The crazy rolling field twists around every day letting solar winds in some of the time, no doubt creating spectacular Borealis for whatever lives on the surface trying to figure out where the north and south poles are. The balance of the time, the magnetosphere pulls off the fan dance, hiding the naked gaseous surface from the winds.

How does the atmosphere of the gas giant remain in the gravity field instead of being blown into space by the winds?

And how many of the gas giants we have discovered outside our system dance like a drunken marble around their suns?
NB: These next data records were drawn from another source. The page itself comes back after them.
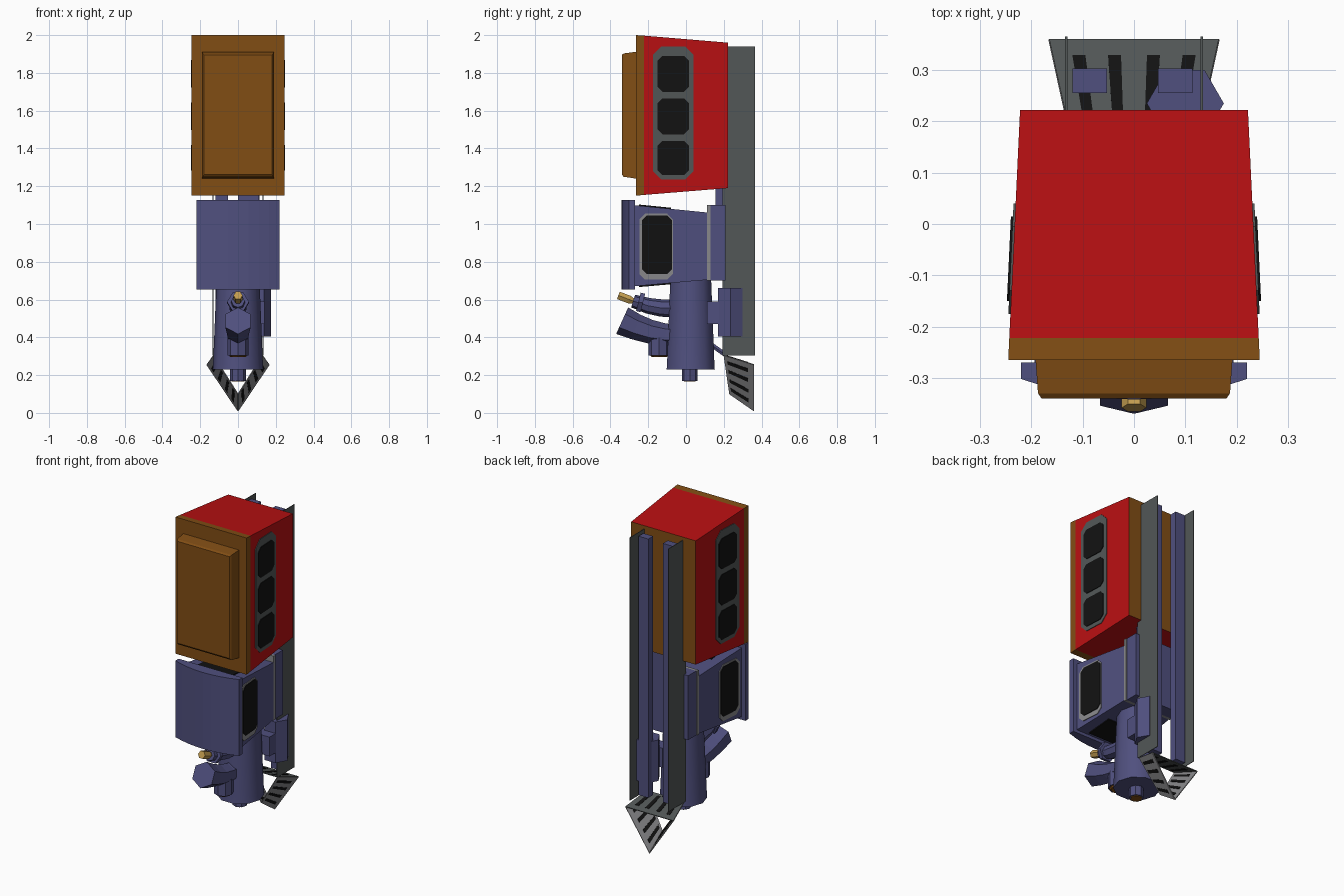
import bpy
import math
from mathutils import Vector

cube = bpy.data.objects.get("Cube")
if cube:
    bpy.data.objects.remove(cube, do_unlink=True)


def material(name, r, g, b):
    m = bpy.data.materials.new(name)
    m.use_nodes = True
    m.diffuse_color = (r, g, b, 1)
    bsdf = next(n for n in m.node_tree.nodes if n.type == 'BSDF_PRINCIPLED')
    bsdf.inputs["Base Color"].default_value = (r, g, b, 1)
    return m


RED = material("red", .48, .005, .006)
BROWN = material("brown", .22, .075, .007)
BLUE = material("slate blue", .08, .08, .21)
GREY = material("dark grey", .085, .095, .095)
LIGHT = material("light grey", .25, .25, .26)
BLACK = material("black", .006, .006, .006)
GOLD = material("gold", .55, .34, .08)


def build(name, verts, faces, *mats):
    me = bpy.data.meshes.new(name)
    me.from_pydata([tuple(v) for v in verts], [], faces)
    for m in mats:
        me.materials.append(m)
    ob = bpy.data.objects.new(name, me)
    bpy.context.collection.objects.link(ob)
    return ob


def bridge(name, rings, *mats):
    """Skin a list of equal rings and cap both ends."""
    n = len(rings[0])
    verts = [v for r in rings for v in r]
    faces = [(k * n + i, k * n + (i + 1) % n, (k + 1) * n + (i + 1) % n, (k + 1) * n + i)
             for k in range(len(rings) - 1) for i in range(n)]
    faces += [tuple(reversed(range(n))), tuple(range(len(verts) - n, len(verts)))]
    return build(name, verts, faces, *mats)


def loft(name, sections, *mats):
    """Rectangular sections (y, half width, bottom, top) joined along y."""
    return bridge(name, [[(h, y, z0), (h, y, z1), (-h, y, z1), (-h, y, z0)][::-1]
                         for y, h, z0, z1 in sections], *mats)


def box(name, x0, x1, y0, y1, z0, z1, mat):
    return bridge(name, [[(x0, y0, z), (x1, y0, z), (x1, y1, z), (x0, y1, z)]
                         for z in (z0, z1)], mat)


def tube(name, path, radii, sides, mat, smooth=False, turn=0.0):
    """Round tube along a path lying in a plane of constant x."""
    pts = [Vector(p) for p in path]
    rings = []
    for i, p in enumerate(pts):
        t = (pts[min(i + 1, len(pts) - 1)] - pts[max(i - 1, 0)]).normalized()
        side = Vector((1, 0, 0))
        up = t.cross(side)
        rings.append([p + radii[i] * (side * math.cos(a) + up * math.sin(a))
                      for a in (turn + math.tau * k / sides for k in range(sides))])
    ob = bridge(name, rings, mat)
    if smooth:
        for f in ob.data.polygons:
            f.use_smooth = len(f.vertices) == 4
    return ob


def side_plates(name, y0, y1, z0, z1, cut, width, lift, mat):
    """Thin chamfered plate on each flank; width(y) gives the flank position."""
    outline = [(y0 + cut, z0), (y1 - cut, z0), (y1, z0 + cut), (y1, z1 - cut),
               (y1 - cut, z1), (y0 + cut, z1), (y0, z1 - cut), (y0, z0 + cut)]
    for s, label in ((1, "left"), (-1, "right")):
        rings = [[(s * (width(y) + d), y, z) for y, z in outline][::s] for d in (lift - .007, lift)]
        bridge(f"{name}_{label}", rings, mat)


def hull_x(y):
    return .245 - .047 * (y + .265)


def body_x(y):
    return .195 - .077 * (y + .27)


# Upper housing: collar, red shell with a brown back, raised front cover
loft("housing_collar", [(-.265, .245, 1.15, 2), (-.222, .243, 1.154, 1.997)], BROWN)
shell = loft("housing_shell", [(-.222, .243, 1.154, 1.997), (.222, .222, 1.19, 1.96)], RED, BROWN)
for f in shell.data.polygons:
    if f.normal.y > .9:
        f.material_index = 1
loft("front_cover", [(-.34, .18, 1.262, 1.895), (-.33, .187, 1.25, 1.903), (-.262, .192, 1.24, 1.912)], BROWN)

# Side windows of the upper housing
side_plates("window_frame", -.175, .04, 1.235, 1.94, .045, hull_x, .004, GREY)
for i, (z0, z1) in enumerate(((1.26, 1.44), (1.475, 1.665), (1.7, 1.89))):
    side_plates(f"window_{i + 1}", -.15, .015, z0, z1, .025, hull_x, .008, BLACK)

# Lower housing with a bowed front panel
loft("lower_body", [(-.28, .195, .67, 1.1), (.12, .165, .705, 1.06)], BLUE)
bow = [(.22 * t, -.342 + .04 * t * t) for t in (-1, -.75, -.5, -.25, 0, .25, .5, .75, 1)]
outline = bow + [(.22, -.27), (-.22, -.27)]
bridge("front_panel", [[(x, y, z) for x, y in outline] for z in (.652, 1.127)], BLUE)
side_plates("vent_frame", -.247, -.07, .705, 1.055, .03, body_x, .004, LIGHT)
side_plates("vent", -.232, -.075, .735, 1.045, .025, body_x, .008, BLACK)
loft("top_and_bottom_vent", [(-.25, .12, .666, 1.103), (-.08, .12, .681, 1.086)], BLACK)
box("rear_gasket", -.167, .167, .112, .13, .7, 1.1, LIGHT)
box("rear_block", -.162, .162, .13, .21, .7, 1.1, BLUE)
box("neck", 0, .11, .155, .21, 1.1, 1.21, BLUE)

# Central column
tube("column", [(0, .025, z) for z in (.23, .255, .5, .72)], [.134, .132, .122, .113],
     10, BLUE, smooth=True)
tube("column_drain", [(0, .02, .17), (0, .02, .24)], [.042, .042], 8, BLUE)
tube("drain_cap", [(0, .02, .166), (0, .02, .172)], [.034, .034], 6, BROWN)

# Upper outlet with flange and gold nozzle
tube("upper_pipe", [(0, -.04, .553), (0, -.13, .555), (0, -.2, .567), (0, -.28, .592)],
     [.046, .046, .042, .035], 8, BLUE)
tube("upper_flange", [(0, -.228, .582), (0, -.252, .588)], [.058, .058], 6, BLUE)
tube("nozzle", [(0, -.27, .588), (0, -.3, .6), (0, -.358, .622)], [.014, .024, .024], 6, GOLD)

# Lower curved outlet
tube("lower_pipe", [(0, -.03, .41), (0, -.11, .415), (0, -.19, .43), (0, -.265, .455), (0, -.338, .488)],
     [.055, .058, .063, .069, .077], 6, BLUE, turn=math.pi / 6)
tube("lower_pipe_nub", [(0, -.142, .305), (0, -.142, .4)], [.056, .056], 8, BLUE)
tube("nub_cap", [(0, -.142, .295), (0, -.142, .307)], [.04, .05], 8, BROWN)

# Side motor
tube("motor", [(.1, .235, .405), (.1, .235, .66)], [.075, .075], 6, BLUE)
box("motor_mount", .03, .14, .11, .19, .47, .59, BLUE)

# Rear rails and their guide bars
for s, label, x0 in ((1, "left", .047), (-1, "right", -.12)):
    box(f"rail_{label}", s * .132 - .002, s * .132 + .002, .192, .365, .305, 1.94, GREY)
    box(f"guide_bar_{label}", x0, x0 + .067, .255, .303, .32, 1.93, BLUE)

# Slotted three-sided foot
tube("foot_strut", [(0, .1, .385), (0, .215, .303)], [.014, .014], 6, BLUE)


def sheet(name, corners, mat, thick):
    ob = build(name, corners, [(0, 1, 2, 3)], mat)
    mod = ob.modifiers.new("thickness", 'SOLIDIFY')
    mod.thickness = thick
    mod.offset = 0


fl, fr, fb = Vector((.13, .2, .305)), Vector((-.13, .2, .305)), Vector((0, .23, .1))
bl, br, bb = Vector((.165, .36, .255)), Vector((-.165, .36, .255)), Vector((0, .36, .01))
panels = (("top", fl, fr, bl, br, GREY), ("left", fl, fb, bl, bb, LIGHT), ("right", fr, fb, br, bb, LIGHT))
for label, a, b, c, d, mat in panels:
    sheet(f"foot_{label}", (a, b, d, c), mat, .005)
    for i, u in enumerate((.16, .38, .62, .84)):
        strip = [a.lerp(b, u + du).lerp(c.lerp(d, u + du), v)
                 for du, v in ((-.04, .1), (.04, .1), (.04, .8), (-.04, .8))]
        sheet(f"foot_slot_{label}_{i + 1}", strip, BLACK, .009)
One way to find out is studying our Big Buddies a little more. Uranus’s only visitor has been Voyager 2 in 1986. NASA has possible missions heading that way next decade, maybe; feel free to write your Congressmen to make them a little more possible. I wonder what new mystery Uranus is going to reveal if we drop by again.

Bibliography

Abstract for Diurnal and seasonal variability of Uranus’s magnetosphere. http://onlinelibrary.wiley.com/doi/10.1002/2017JA024063/full (Last viewed 11/10/2017 – link did not work on 11/16/2017).

Uranus is Even Freakier Than We Thought by Rae Paoletta, 6/23/2017. https://gizmodo.com/uranus-is-even-freakier-than-we-thought-1796378503 (Last viewed 11/10/2017).

Editing Rant: NOT TO BE

Acquired from the internet Hive Mind

It’s baaack. The copula spider. (First post on the topic is Copula Spiders.)

The shiny wore off real quick on being a content editor. Two manuscripts and thousands (2% of the documents) from the “to be” family – mostly “was” and “were”.

           “Editors are to leave writers’ voices intact,” claims a would-be author. “My voice is passive.”

           “Your voice doesn’t sell.” I move to the next story in the slush pile.

I’m not the only editor, or writer, running into the problem. “Was” and “were” are easy to use. One of my friends fixing a returned manuscript, complained her editor (not me) marked all the “was’es”.

“Was! Oh bane of my existence! Stop tormenting me … (cries)” she posts on Facebook.

New to content editing, I reached out and I asked her about it, and her editor replied (I guess my friend was still busy killing the “was’es” or crying, likely both as she said she averaged 5 was’es a page in her opus). The other editor wrote: “Basically ‘was’ is either taking the place of or weakening a stronger verb.“

Copula is “a connecting verb, in particular the verb ‘be’ connecting the subject and a complement”. The “to be” family includes: am, are, is, was, were, been, has been, have been, had been.

A copula spider happens when you circle all the was’es on a page and connect them. If eight or more legs result, you have a spider.

Was / were / is – the most evils of evils making writing weak. The Copula Spiders must be burned. Kill the spider. Have no more than five “was” ”were” ”is” on a page (one if an action sequence). Six would be a copula insect – and even those are unworthy of your efforts. Remove any of them running through your manuscript. Kill the spiders – burn the house and rewrite the section if you must.

READING EXERCISE: Find your favorite writer, action-based is best but any will do, see how many pages you go before you count ten copula usages.

WRITING EXERCISE: Take an action scene out of your present work-in-progress (WIP). Remove as many was-were-is from the scene as you can. Compare the original scene and the resulting scene for pace and verbiage impact.